● Problem to solve: Take the records below from their first line through the line holding "ROWS = (-0.772, -0.256, 0.256, 0.772)", and set each of those lines down exactly, without pictures.

(Records drawn from a dataset)

▬▬▬▬▬▬

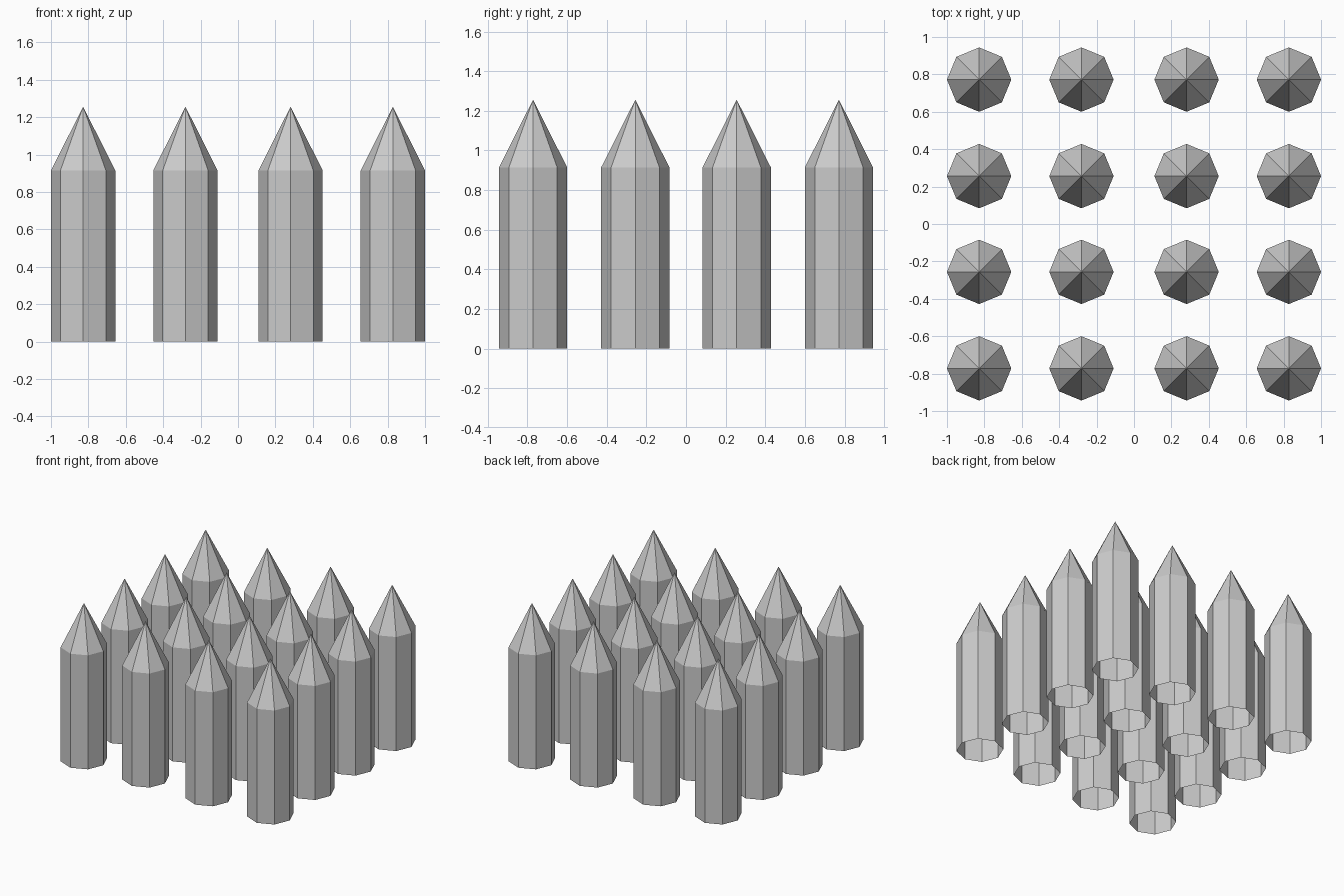
import bpy, bmesh
from math import cos, sin, pi

if "Cube" in bpy.data.objects:
    bpy.data.objects.remove(bpy.data.objects["Cube"])

R, SHOULDER, TIP, SIDES = 0.172, 0.915, 1.256, 8
COLUMNS = (-0.828, -0.281, 0.281, 0.828)
ROWS = (-0.772, -0.256, 0.256, 0.772)

# One spike: open-bottomed octagonal shaft with a pyramid point
bm = bmesh.new()


def ring(z):
    return [bm.verts.new((R * cos(2 * pi * i / SIDES), R * sin(2 * pi * i / SIDES), z))
            for i in range(SIDES)]


foot, shoulder = ring(0), ring(SHOULDER)
tip = bm.verts.new((0, 0, TIP))
for i in range(SIDES):
    j = (i + 1) % SIDES
    bm.faces.new((foot[i], foot[j], shoulder[j], shoulder[i]))
    bm.faces.new((shoulder[i], shoulder[j], tip))
mesh = bpy.data.meshes.new("spike")
bm.to_mesh(mesh)
bm.free()

# Four by four grid of spikes sharing the mesh
for r, y in enumerate(ROWS, 1):
    for c, x in enumerate(COLUMNS, 1):
        spike = bpy.data.objects.new(f"spike_row{r}_column{c}", mesh)
        spike.location = (x, y, 0)
        bpy.context.collection.objects.link(spike)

▬▬▬▬▬▬

● Answer section:
import bpy, bmesh
from math import cos, sin, pi

if "Cube" in bpy.data.objects:
    bpy.data.objects.remove(bpy.data.objects["Cube"])

R, SHOULDER, TIP, SIDES = 0.172, 0.915, 1.256, 8
COLUMNS = (-0.828, -0.281, 0.281, 0.828)
ROWS = (-0.772, -0.256, 0.256, 0.772)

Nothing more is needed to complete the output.